Assignment 1: Listening Exercise/Written Response
Using the resources at the Yale Film Studies Center (basement of 53 Wall Street), select a movie from the last 20-30 years with a notable film score (ie, it was written by an established film composer or a composer of concert music, it received critical acclaim, etc).
Write a response to the score (one to two pages, double spaced) addressing the themes and topics discussed in lecture and in this week’s reading assignments. Specifically, think about how the score establishes an emotional tone, how it supports and interacts with the visual narrative, as well as more functional uses in editing, providing transitions, linking thematic material, etc. Also discuss the instrumentation and orchestration, and how/if the score uses real-world sound or other non-conventional instrumentation.
You may choose to discuss the film’s score in a more holistic way, citing specific moments in the movie to backup your observations, or you can choose to investigate one scene in greater detail.
Assignment 2: Composing to Picture I
Download the file in the link above, which contains a template Logic project and the movie file, assignment2.mp4. The Logic project contains the following sampled instrument tracks:
– Clarinet (staccato and legato articulations on separate tracks)
– Flute (staccato and legato articulations on separate tracks)

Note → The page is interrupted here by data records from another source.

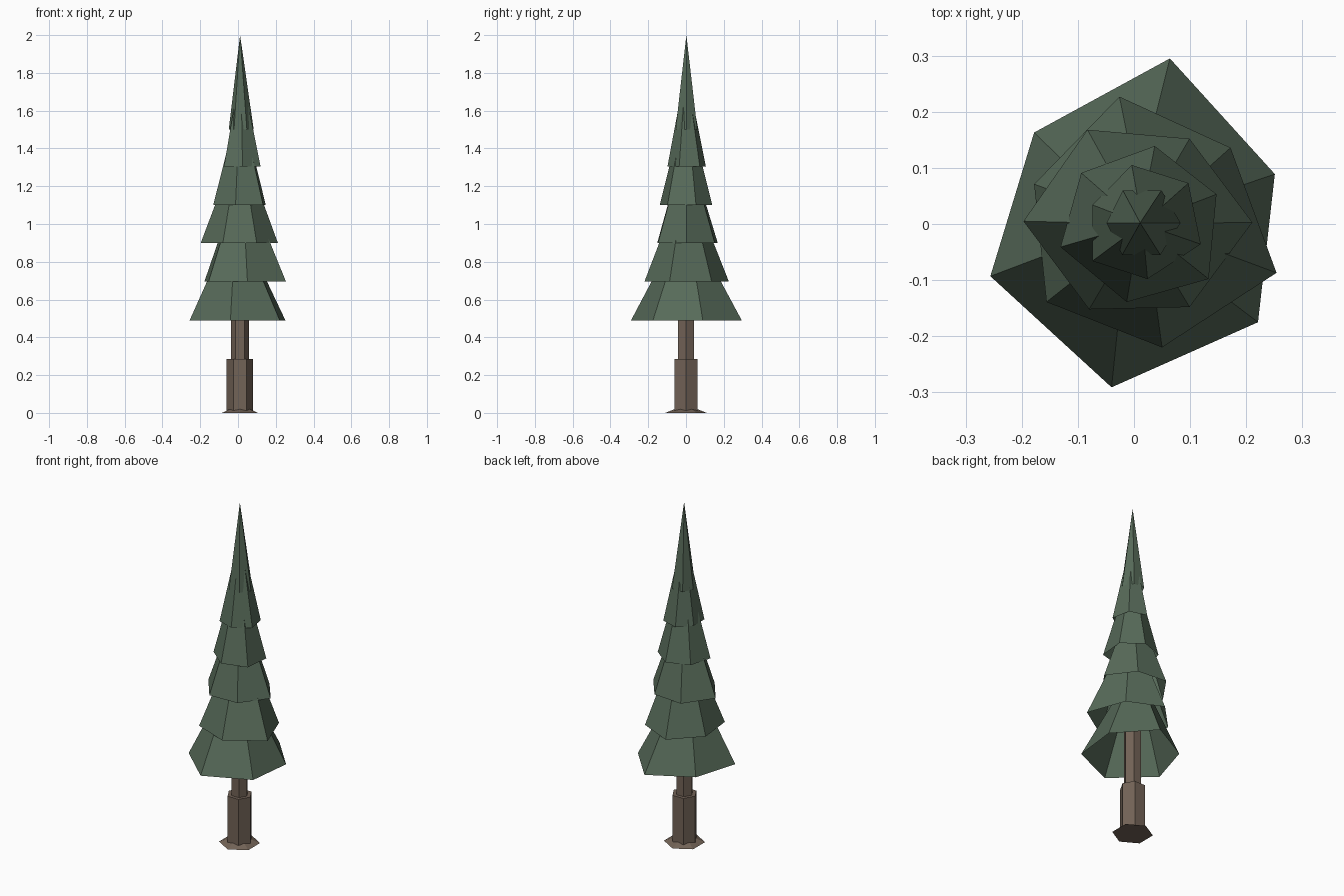
import bpy
from math import cos, sin, radians

if "Cube" in bpy.data.objects:
    bpy.data.objects.remove(bpy.data.objects["Cube"])


def material(name, rgb):
    m = bpy.data.materials.new(name)
    m.diffuse_color = (*rgb, 1)
    m.use_nodes = True
    m.node_tree.nodes["Principled BSDF"].inputs["Base Color"].default_value = m.diffuse_color
    return m


GREEN = material("needles", (0.095, 0.145, 0.10))
BROWN = material("bark", (0.17, 0.125, 0.095))


def mesh_object(name, verts, faces, mat):
    me = bpy.data.meshes.new(name)
    me.from_pydata(verts, [], faces)
    me.materials.append(mat)
    ob = bpy.data.objects.new(name, me)
    bpy.context.collection.objects.link(ob)
    return ob


def hex_ring(r, z, turn=0, cx=0.01):
    return [(cx + r * cos(radians(60 * i + turn)), r * sin(radians(60 * i + turn)), z)
            for i in range(6)]


def hex_prism(name, r0, r1, z0, z1, turn=0):
    verts = hex_ring(r0, z0, turn) + hex_ring(r1, z1, turn)
    faces = [(i, (i + 1) % 6, (i + 1) % 6 + 6, i + 6) for i in range(6)]
    faces += [tuple(range(5, -1, -1)), tuple(range(6, 12))]
    return mesh_object(name, verts, faces, BROWN)


# Trunk: root flare, thick lower section, thin upper section
hex_prism("root_flare", 0.11, 0.06, 0, 0.02, turn=30)
hex_prism("lower_trunk", 0.07, 0.07, 0.005, 0.285)
hex_prism("upper_trunk", 0.048, 0.048, 0.285, 0.9)

# Foliage: open irregular six-sided cones (base z, apex, clockwise rim points)
tiers = [
    (0.49, (-0.01, 0, 1.04), [(.064, .295), (.251, .089), (.221, -.175),
                              (-.04, -.291), (-.256, -.093), (-.178, .163)]),
    (0.695, (0.02, 0, 1.27), [(-.026, .227), (.172, .136), (.254, -.087),
                              (.05, -.22), (-.156, -.139), (-.178, .071)]),
    (0.90, (0.01, 0, 1.45), [(-.083, .168), (.099, .152), (.211, .003),
                             (.099, -.148), (-.08, -.152), (-.197, .005)]),
    (1.10, (0.01, 0, 1.66), [(.037, .139), (.147, .053), (.133, -.098),
                             (-.013, -.139), (-.131, -.041), (-.094, .091)]),
    (1.305, (0.015, 0, 1.83), [(-.004, .105), (.097, .073), (.119, -.036),
                               (.024, -.098), (-.074, -.066), (-.074, .034)]),
    (1.50, (0.011, 0.002, 2.0), [(.049, .06), (.083, .002), (.047, -.055),
                                 (-.021, -.055), (-.049, .002), (-.02, .06)]),
]
for n, (z, apex, rim) in enumerate(tiers, 1):
    verts = [(x, y, z) for x, y in rim] + [apex]
    mesh_object(f"foliage_tier_{n}", verts,
                [((i + 1) % 6, i, 6) for i in range(6)], GREEN)
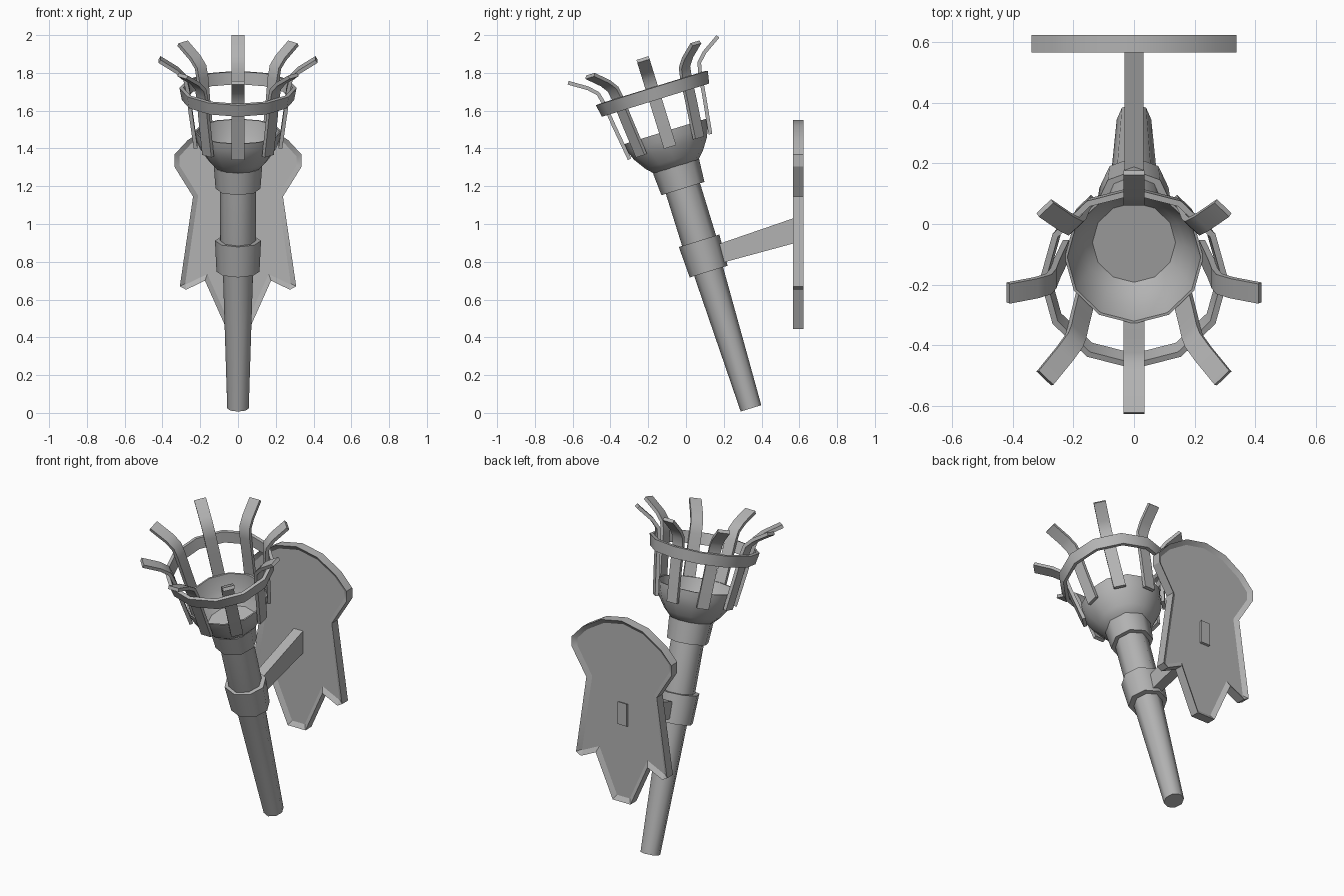
import bpy, bmesh, math
from mathutils import Matrix, Vector

if "Cube" in bpy.data.objects:
    bpy.data.objects.remove(bpy.data.objects["Cube"])

TILT = math.radians(17.2)
TORCH = Matrix.Translation((0, 0.344, 0.024)) @ Matrix.Rotation(TILT, 4, 'X')

# Dark iron colour shared by every part
iron = bpy.data.materials.new("dark_iron")
iron.diffuse_color = (0.45, 0.45, 0.45, 1)
iron.use_nodes = True
iron.node_tree.nodes["Principled BSDF"].inputs["Base Color"].default_value = iron.diffuse_color


def finish(name, bm, angle=30, matrix=None):
    bmesh.ops.recalc_face_normals(bm, faces=bm.faces)
    me = bpy.data.meshes.new(name)
    bm.to_mesh(me)
    bm.free()
    me.materials.append(iron)
    me.shade_smooth()
    me.set_sharp_from_angle(angle=math.radians(angle))
    ob = bpy.data.objects.new(name, me)
    bpy.context.collection.objects.link(ob)
    if matrix:
        ob.matrix_world = matrix
    return ob


def lathe(name, profile, sides, angle=50, closed=False, sy=1.0):
    """Spin (radius, height) points round the torch axis."""
    bm = bmesh.new()
    rings = []
    for r, z in profile:
        ring = []
        for i in range(sides):
            a = math.tau * i / sides
            ring.append(bm.verts.new((r * math.cos(a), sy * r * math.sin(a), z)))
        rings.append(ring)
    pairs = list(zip(rings, rings[1:]))
    if closed:
        pairs.append((rings[-1], rings[0]))
    else:
        bm.faces.new(rings[0])
        bm.faces.new(rings[-1])
    for a, b in pairs:
        for i in range(sides):
            j = (i + 1) % sides
            bm.faces.new((a[i], a[j], b[j], b[i]))
    return finish(name, bm, angle, TORCH)


def prism(bm, pts, axis, lo, hi):
    """Extrude a 2D outline along x or y; returns the two end faces."""
    def place(p, d):
        return (d, p[0], p[1]) if axis == 'x' else (p[0], d, p[1])
    a = [bm.verts.new(place(p, lo)) for p in pts]
    b = [bm.verts.new(place(p, hi)) for p in pts]
    ends = [bm.faces.new(a), bm.faces.new(b[::-1])]
    n = len(pts)
    for i in range(n):
        j = (i + 1) % n
        bm.faces.new((a[i], b[i], b[j], a[j]))
    bmesh.ops.recalc_face_normals(bm, faces=bm.faces)
    return ends


# Handle and its two collars
lathe("handle", [(0.057, 0), (0.08, 0.758), (0.094, 0.93), (0.095, 1.25)], 8)
lathe("bracket_collar", [(0.114, 0.758), (0.122, 0.929)], 8, 55, sy=0.92)
lathe("neck_collar", [(0.119, 1.218), (0.128, 1.342)], 8, 55)

# Hollow bowl with a flat floor
lathe("bowl", [(0.10, 1.335), (0.125, 1.342), (0.16, 1.378), (0.202, 1.44),
               (0.222, 1.49), (0.229, 1.535), (0.220, 1.535), (0.198, 1.455),
               (0.165, 1.405), (0.137, 1.37)], 12, 40)

# Basket hoop
lathe("basket_hoop", [(0.297, 1.708), (0.31, 1.775), (0.29, 1.778), (0.277, 1.711)],
      12, 35, closed=True)

# Eight flared basket bars
path = [Vector(p) for p in [(0.224, 1.45), (0.252, 1.65), (0.266, 1.77),
                            (0.28, 1.83), (0.322, 1.873), (0.415, 1.933)]]
left, right = [], []
for i, p in enumerate(path):
    t = (path[min(i + 1, len(path) - 1)] - path[max(i - 1, 0)]).normalized()
    n = Vector((t.y, -t.x)) * 0.01
    left.append(p - n)
    right.append(p + n)
for k in range(8):
    bm = bmesh.new()
    prism(bm, left + right[::-1], 'x', -0.034, 0.034)
    finish("basket_bar_%d" % (k + 1), bm, 40,
           TORCH @ Matrix.Rotation(math.tau * k / 8, 4, 'Z'))

# Wall plate with recessed front and back panels
half = [(0.06, 0.443), (0.175, 0.70), (0.275, 0.652), (0.308, 0.67), (0.238, 1.145),
        (0.337, 1.304), (0.337, 1.367), (0.265, 1.445), (0.14, 1.522)]
outline = half + [(0, 1.55)] + [(-x, z) for x, z in reversed(half)]
bm = bmesh.new()
for face in prism(bm, outline, 'y', 0.566, 0.623):
    bmesh.ops.inset_region(bm, faces=[face], thickness=0.026, depth=-0.018,
                           use_even_offset=True)
finish("wall_plate", bm, 30)

# Strut joining the plate to the collar
bm = bmesh.new()
prism(bm, [(0.10, 0.77), (0.617, 0.91), (0.617, 1.047), (0.10, 0.869)],
      'x', -0.031, 0.031)
finish("wall_strut", bm)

– French Horn
– ‘Generic’ String Ensemble
– Orchestral un-pitched percussion
– Drum set
If you are familiar with editing and composing with a Digital Audio Workstation (DAW), you may experiment with other sampled instruments, including the east/west sample library (accessible with the “play” plug-in on a software instrument track), or other settings in the EXS24 sampler. For this assignment, please limit yourself to sampled versions of acoustic instruments, ie no synths, audio loops, drum machines, etc.

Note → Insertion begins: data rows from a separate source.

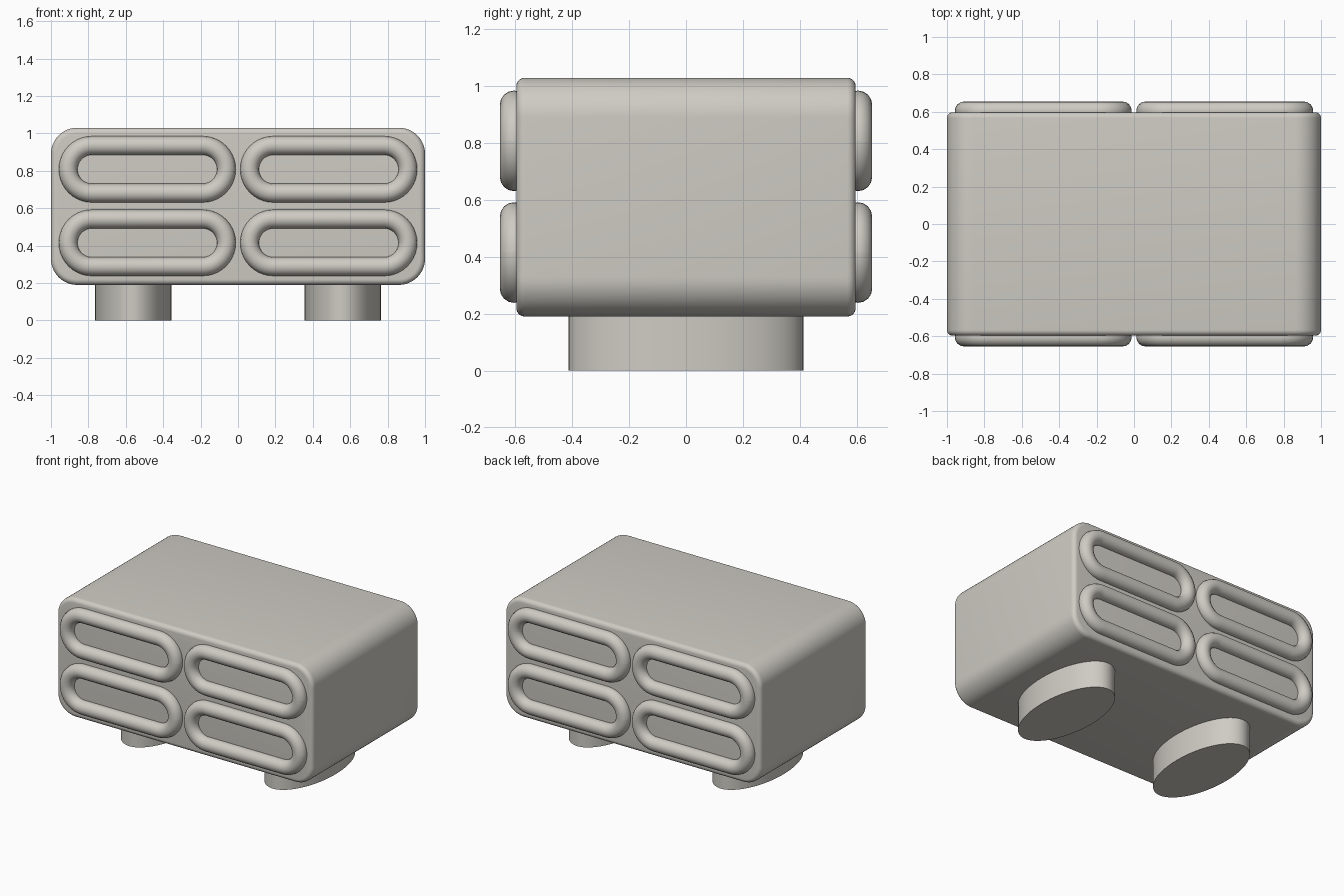
import bpy, bmesh, math

if "Cube" in bpy.data.objects:
    bpy.data.objects.remove(bpy.data.objects["Cube"])

mat = bpy.data.materials.new("warm_grey")
mat.diffuse_color = (0.62, 0.60, 0.55, 1)
mat.use_nodes = True
mat.node_tree.nodes["Principled BSDF"].inputs["Base Color"].default_value = mat.diffuse_color


def finish(name, bm, angle=40):
    bmesh.ops.recalc_face_normals(bm, faces=bm.faces)
    me = bpy.data.meshes.new(name)
    bm.to_mesh(me)
    bm.free()
    ob = bpy.data.objects.new(name, me)
    bpy.context.collection.objects.link(ob)
    me.materials.append(mat)
    bpy.ops.object.select_all(action='DESELECT')
    ob.select_set(True)
    bpy.context.view_layer.objects.active = ob
    bpy.ops.object.shade_smooth_by_angle(angle=math.radians(angle))
    return ob


def rounded_rect(hx, hz, r, n):
    """Outline points (x, z) with the outward direction at each."""
    pts = []
    for q, (sx, sz) in enumerate([(1, 1), (-1, 1), (-1, -1), (1, -1)]):
        for i in range(n + 1):
            a = math.pi / 2 * (q + i / n)
            c, s = math.cos(a), math.sin(a)
            pts.append((sx * (hx - r) + r * c, sz * (hz - r) + r * s, c, s))
    return pts


def loft(bm, rings, closed):
    """Skin between rings of points; close into a loop or cap both ends."""
    vs = [[bm.verts.new(p) for p in ring] for ring in rings]
    n = len(vs[0])
    for k in range(len(vs) if closed else len(vs) - 1):
        a, b = vs[k], vs[(k + 1) % len(vs)]
        for i in range(n):
            j = (i + 1) % n
            bm.faces.new((a[i], a[j], b[j], b[i]))
    if not closed:
        bm.faces.new(vs[0])
        bm.faces.new(vs[-1])


# Body: rounded box with softened front and back rims
bm = bmesh.new()
outline = rounded_rect(1.0, 0.42, 0.14, 12)
half, rim, steps = 0.597, 0.03, 6
profile = []
for i in range(steps + 1):
    a = math.pi / 2 * i / steps
    profile.append((-half + rim * (1 - math.sin(a)), rim * (1 - math.cos(a))))
profile = profile[::-1]
profile = [(y, o) for y, o in profile]
profile = profile[::-1]                       # side wall start .. face
front = [(y, o) for y, o in profile]
stations = front[::-1] + [(-y, o) for y, o in front]
loft(bm, [[(x - c * o, y, 0.61 + z - s * o) for x, z, c, s in outline]
          for y, o in stations], False)
finish("body", bm)

# Raised slot rings, two by two on front and back
tube = 0.05
for side, label in ((-1, "front"), (1, "back")):
    for cx in (-0.485, 0.485):
        for cz in (0.415, 0.808):
            bm = bmesh.new()
            path = rounded_rect(0.423, 0.127, 0.1269, 10)
            rings = []
            for x, z, c, s in path:
                ring = []
                for k in range(16):
                    t = 2 * math.pi * k / 16
                    d = tube * math.cos(t)
                    ring.append((cx + x + c * d,
                                 side * 0.605 + tube * math.sin(t),
                                 cz + z + s * d))
                rings.append(ring)
            loft(bm, rings, True)
            finish(label + "_slot_ring", bm, 60)

# Oval feet
for cx in (-0.56, 0.56):
    bm = bmesh.new()
    loft(bm, [[(cx + 0.205 * math.cos(2 * math.pi * i / 64),
                0.413 * math.sin(2 * math.pi * i / 64), z) for i in range(64)]
              for z in (0, 0.25)], False)
    finish("foot", bm)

Watch the entire movie, and select a single scene – anywhere from 30 seconds to 1 minute – that you will score three different ways. Try to establish a different tone with each setting: humorous, poignant, whimsical, suspenseful, thrilling, etc. For example, experiment with tempo, rhythmic feel, harmonic/melodic language, using different combinations of instruments, and instrumental register/dynamics.
Create a separate Logic project for each of your settings by first opening the template file, and then selecting the ‘Save As’ option from the file menu.

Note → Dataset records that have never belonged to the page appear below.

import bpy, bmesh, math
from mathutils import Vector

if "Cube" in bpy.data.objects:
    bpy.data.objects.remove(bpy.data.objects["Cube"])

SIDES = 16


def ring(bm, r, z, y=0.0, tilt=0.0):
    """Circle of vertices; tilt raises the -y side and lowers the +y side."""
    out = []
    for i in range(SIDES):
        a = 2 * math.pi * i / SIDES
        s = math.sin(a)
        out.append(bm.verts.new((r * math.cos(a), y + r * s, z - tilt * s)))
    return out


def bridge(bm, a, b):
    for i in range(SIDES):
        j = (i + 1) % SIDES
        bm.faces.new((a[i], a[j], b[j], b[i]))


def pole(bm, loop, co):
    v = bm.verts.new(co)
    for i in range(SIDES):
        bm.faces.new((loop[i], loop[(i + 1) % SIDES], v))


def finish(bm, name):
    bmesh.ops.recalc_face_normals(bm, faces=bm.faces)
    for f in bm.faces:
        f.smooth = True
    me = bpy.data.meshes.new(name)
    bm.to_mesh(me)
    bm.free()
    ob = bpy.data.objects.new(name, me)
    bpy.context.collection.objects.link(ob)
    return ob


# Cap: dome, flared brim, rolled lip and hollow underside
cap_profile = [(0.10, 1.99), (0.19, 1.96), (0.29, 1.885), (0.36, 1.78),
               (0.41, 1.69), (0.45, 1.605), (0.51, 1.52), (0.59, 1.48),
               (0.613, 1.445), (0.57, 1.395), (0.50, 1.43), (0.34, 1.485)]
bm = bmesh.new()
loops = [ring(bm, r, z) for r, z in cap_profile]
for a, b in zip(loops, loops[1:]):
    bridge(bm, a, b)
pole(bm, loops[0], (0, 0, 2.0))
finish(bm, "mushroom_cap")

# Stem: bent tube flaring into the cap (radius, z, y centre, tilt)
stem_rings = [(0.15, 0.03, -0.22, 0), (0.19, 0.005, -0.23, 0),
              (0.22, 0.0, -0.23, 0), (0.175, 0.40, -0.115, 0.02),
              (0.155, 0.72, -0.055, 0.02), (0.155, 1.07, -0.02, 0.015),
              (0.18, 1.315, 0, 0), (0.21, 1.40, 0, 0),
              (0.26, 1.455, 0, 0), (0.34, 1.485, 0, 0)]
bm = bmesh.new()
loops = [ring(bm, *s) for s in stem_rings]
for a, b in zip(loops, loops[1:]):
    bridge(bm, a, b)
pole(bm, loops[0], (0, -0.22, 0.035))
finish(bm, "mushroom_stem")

You may choose to enter the MIDI data using a keyboard, manually in the Piano Roll Editor, or using a combination of both approaches. Either way, the goal is to compose using the tools of the DAW.
Assignment 3: Composing to Picture II
Select one of the underscoring exercises you created for assignment 2, and make a new realization using the East/West Sample library. While you can still use Logic’s EXS24-based sampled instruments for specific sounds that are not available in East/West – for example the keyboard instruments, rock drumsets, etc – your project must contain a minimum of four East/West sampled instruments.
Each East/West instrument track should have the following:
– several instance of keyswitch articulation changes
– expressive variations in MIDI velocity data
– Volume and Expression automation control
The project should also use tempo changes to create a dynamic and realistic sounding performance.